Typhoon Haiyan: Massive humanitarian response underway

Residents clear the road after a tree was toppled by strong winds and damaged a van at the onslaught of powerful typhoon Haiyan that hit the island province of Cebu, Philippines Friday Nov. 8, 2013. Typhoon Haiyan, one of the most powerful typhoons ever recorded, slammed into the Philippines on Friday, setting off landslides, knocking out power in one entire province and cutting communications in the country's central region of island provinces.(AP Photo/Chester Baldicantos)
Chester Baldicantos, AP

Typhoon Haiyan may be the worst natural disaster in Philippine history, with the country's president declaring a "state of national calamity." However, help is starting to arrive. In Cebu, where CBS News' Barnaby Lo reported on "CBS This Morning," resources are being flown in from around the world.

Millions of people are without food or shelter, and the devastation left behind by the deadly storm has made it very difficult for aid workers to reach those in need. But now, a massive international humanitarian response is underway.

The USS George Washington aircraft carrier is expected to arrive in the next day or so, and the U.S. State Department will be providing emergency shipments of materials. U.S. troops have already landed in the Philippines, and the acting ambassador has issued an immediate $100,000 for relief efforts.

Complete coverage: Typhoon Haiyan

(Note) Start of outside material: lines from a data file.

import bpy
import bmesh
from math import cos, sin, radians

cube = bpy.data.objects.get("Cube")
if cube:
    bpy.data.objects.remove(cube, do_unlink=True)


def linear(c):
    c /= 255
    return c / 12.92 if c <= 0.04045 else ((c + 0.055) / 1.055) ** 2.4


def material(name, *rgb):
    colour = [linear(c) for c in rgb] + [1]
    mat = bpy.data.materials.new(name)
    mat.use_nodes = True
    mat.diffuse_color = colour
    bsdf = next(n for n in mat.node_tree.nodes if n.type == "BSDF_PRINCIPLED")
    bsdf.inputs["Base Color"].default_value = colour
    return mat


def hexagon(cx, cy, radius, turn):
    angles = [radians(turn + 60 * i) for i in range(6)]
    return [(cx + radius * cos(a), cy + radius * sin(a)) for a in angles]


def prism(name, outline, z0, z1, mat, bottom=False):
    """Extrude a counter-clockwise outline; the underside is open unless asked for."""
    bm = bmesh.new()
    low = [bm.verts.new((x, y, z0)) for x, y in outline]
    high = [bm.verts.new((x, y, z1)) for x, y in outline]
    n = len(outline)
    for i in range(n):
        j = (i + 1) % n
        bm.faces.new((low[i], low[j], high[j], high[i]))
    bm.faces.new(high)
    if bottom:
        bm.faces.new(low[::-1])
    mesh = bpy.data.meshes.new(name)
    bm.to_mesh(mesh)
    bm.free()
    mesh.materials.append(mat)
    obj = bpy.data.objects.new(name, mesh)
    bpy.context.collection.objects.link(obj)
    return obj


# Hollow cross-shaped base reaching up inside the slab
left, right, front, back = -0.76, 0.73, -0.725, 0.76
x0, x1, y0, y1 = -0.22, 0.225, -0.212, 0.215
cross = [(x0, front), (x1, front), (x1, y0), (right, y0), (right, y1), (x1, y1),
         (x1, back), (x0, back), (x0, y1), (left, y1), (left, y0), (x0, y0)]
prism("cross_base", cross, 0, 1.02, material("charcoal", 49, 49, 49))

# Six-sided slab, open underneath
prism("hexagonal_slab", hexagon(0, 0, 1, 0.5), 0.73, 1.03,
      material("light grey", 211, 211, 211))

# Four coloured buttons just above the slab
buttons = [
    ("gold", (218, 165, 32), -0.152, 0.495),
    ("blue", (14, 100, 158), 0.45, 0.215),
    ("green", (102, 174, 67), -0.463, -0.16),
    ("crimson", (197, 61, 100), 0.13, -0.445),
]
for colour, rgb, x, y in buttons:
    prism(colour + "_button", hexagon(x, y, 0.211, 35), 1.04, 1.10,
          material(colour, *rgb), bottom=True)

The United Nations has released $25 million from their emergency relief fund. The United Kingdom is deploying a warship and donating roughly $16 million worth of assistance. Australia is contributing $9.4 million, and dozens of other countries and organizations are collecting donations and sending aid workers.

One of the main concerns now is clearing the roads so support can be delivered to those who need it. A tropical storm moving through the region this week has hampered those efforts, but forecasters don't expect it to cause a fraction of the damage done last week.

Watch the full report from Cebu above.